EXERCISE PROMPT: All lines with the word "seal" must be pulled from the entries below.

*** Opening SOURCE DATA ***

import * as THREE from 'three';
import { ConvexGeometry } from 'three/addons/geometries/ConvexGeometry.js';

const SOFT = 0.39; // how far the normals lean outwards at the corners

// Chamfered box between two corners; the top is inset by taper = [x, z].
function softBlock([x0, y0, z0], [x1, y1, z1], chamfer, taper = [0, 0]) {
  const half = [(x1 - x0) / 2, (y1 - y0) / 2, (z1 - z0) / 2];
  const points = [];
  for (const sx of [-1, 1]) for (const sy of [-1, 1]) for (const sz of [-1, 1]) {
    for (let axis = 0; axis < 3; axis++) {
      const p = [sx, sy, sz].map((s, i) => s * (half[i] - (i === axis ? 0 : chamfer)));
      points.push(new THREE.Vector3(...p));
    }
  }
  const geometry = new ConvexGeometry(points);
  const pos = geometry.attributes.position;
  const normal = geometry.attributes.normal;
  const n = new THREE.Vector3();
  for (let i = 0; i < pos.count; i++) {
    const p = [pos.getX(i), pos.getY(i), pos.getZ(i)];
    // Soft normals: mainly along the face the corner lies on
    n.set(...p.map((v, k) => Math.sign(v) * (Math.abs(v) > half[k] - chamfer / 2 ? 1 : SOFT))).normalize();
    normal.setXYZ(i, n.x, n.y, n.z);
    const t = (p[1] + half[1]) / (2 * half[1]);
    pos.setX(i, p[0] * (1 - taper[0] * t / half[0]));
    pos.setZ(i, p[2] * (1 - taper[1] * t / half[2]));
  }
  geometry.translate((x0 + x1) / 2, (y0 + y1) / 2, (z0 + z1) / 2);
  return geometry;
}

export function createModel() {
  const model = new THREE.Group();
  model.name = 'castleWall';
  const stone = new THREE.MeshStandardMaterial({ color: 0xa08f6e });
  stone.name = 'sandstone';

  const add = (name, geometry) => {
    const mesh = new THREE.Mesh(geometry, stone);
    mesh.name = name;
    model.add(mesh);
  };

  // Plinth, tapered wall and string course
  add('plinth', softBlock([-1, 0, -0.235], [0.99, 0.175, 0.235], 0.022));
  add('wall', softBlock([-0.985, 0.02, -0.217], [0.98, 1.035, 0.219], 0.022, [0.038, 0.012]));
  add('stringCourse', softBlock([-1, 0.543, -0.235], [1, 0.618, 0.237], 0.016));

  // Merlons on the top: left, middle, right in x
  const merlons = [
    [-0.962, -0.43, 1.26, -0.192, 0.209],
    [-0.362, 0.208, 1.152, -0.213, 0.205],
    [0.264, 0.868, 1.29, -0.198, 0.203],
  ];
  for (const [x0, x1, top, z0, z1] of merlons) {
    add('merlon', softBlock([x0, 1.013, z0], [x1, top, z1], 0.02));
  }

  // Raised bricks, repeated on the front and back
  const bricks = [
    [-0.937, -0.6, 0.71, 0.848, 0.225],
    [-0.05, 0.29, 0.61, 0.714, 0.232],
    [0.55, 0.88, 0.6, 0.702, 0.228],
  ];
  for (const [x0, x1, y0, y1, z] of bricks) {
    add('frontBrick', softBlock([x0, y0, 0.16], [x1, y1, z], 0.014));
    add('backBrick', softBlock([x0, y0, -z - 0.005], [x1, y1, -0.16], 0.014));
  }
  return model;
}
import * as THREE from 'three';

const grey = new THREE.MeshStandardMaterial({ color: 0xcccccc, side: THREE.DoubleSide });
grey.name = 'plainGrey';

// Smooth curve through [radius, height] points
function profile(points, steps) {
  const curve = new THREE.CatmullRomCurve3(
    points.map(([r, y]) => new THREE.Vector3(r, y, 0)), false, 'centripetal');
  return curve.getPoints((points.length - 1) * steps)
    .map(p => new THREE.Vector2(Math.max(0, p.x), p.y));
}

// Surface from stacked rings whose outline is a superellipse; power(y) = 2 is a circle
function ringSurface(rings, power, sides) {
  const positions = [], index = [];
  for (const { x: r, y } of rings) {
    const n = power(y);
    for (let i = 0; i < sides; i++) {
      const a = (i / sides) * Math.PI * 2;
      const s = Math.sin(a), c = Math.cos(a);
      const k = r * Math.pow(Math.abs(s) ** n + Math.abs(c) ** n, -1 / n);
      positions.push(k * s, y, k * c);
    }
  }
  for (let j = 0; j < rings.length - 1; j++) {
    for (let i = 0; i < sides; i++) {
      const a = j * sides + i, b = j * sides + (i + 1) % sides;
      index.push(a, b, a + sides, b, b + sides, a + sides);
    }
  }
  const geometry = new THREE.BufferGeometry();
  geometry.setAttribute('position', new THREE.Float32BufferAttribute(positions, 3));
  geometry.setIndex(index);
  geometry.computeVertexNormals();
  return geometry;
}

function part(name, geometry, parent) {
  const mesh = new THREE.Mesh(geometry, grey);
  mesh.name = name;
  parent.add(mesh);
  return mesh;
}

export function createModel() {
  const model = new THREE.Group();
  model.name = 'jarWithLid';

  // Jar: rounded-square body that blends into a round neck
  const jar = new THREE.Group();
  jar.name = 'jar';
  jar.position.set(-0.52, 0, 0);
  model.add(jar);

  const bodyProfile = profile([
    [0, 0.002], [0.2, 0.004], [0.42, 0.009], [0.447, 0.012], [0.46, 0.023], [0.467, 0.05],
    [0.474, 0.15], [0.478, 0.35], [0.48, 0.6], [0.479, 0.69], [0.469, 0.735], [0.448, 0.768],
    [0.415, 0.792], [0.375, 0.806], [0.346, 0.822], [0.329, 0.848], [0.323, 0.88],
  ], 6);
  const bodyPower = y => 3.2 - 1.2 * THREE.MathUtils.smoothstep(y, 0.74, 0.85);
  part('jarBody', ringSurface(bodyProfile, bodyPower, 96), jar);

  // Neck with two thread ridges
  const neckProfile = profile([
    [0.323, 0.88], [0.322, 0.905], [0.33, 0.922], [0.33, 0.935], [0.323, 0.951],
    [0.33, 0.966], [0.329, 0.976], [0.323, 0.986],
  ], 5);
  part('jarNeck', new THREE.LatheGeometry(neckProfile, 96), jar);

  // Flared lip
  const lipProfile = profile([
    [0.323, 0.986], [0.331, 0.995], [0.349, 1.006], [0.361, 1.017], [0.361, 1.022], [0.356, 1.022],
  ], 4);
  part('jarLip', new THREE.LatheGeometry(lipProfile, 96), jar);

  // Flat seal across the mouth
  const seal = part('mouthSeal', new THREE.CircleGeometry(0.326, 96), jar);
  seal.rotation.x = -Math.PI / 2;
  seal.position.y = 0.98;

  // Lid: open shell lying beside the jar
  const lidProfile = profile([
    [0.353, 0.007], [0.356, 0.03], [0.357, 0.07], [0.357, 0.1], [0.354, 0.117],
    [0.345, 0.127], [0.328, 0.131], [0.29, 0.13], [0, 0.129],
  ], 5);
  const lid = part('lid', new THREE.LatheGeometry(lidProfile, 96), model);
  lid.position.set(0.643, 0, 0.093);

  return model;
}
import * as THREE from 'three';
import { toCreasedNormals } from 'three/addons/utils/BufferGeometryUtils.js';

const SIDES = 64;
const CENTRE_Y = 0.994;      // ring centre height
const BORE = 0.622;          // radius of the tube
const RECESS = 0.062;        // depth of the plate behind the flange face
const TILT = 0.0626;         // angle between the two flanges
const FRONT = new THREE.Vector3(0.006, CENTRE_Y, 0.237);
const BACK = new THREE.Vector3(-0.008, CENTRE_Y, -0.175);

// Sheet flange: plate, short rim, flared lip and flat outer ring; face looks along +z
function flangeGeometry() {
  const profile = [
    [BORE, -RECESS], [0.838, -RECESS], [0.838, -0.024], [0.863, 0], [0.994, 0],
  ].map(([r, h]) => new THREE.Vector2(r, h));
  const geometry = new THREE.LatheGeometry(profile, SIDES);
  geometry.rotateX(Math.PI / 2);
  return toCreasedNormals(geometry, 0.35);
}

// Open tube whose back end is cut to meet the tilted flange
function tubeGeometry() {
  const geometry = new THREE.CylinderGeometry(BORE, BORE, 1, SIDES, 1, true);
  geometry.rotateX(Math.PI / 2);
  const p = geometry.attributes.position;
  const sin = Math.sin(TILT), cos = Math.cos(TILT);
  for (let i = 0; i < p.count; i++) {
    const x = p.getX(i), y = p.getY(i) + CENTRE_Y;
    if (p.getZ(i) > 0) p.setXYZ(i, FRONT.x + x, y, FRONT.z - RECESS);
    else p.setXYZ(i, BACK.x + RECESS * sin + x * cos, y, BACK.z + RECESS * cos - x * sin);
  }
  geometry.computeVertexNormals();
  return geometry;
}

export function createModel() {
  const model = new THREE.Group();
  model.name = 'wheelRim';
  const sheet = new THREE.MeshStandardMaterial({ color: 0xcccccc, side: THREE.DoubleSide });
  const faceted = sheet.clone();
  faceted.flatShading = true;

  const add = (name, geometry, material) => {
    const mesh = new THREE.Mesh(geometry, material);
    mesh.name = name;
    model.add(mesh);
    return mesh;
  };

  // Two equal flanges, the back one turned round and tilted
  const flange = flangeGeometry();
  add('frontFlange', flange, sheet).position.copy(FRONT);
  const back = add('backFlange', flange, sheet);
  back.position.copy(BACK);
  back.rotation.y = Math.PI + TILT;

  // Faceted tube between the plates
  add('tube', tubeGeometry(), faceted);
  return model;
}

*** Closing SOURCE DATA ***

RESULT BELOW:
  // Flat seal across the mouth
  const seal = part('mouthSeal', new THREE.CircleGeometry(0.326, 96), jar);
  seal.rotation.x = -Math.PI / 2;
  seal.position.y = 0.98;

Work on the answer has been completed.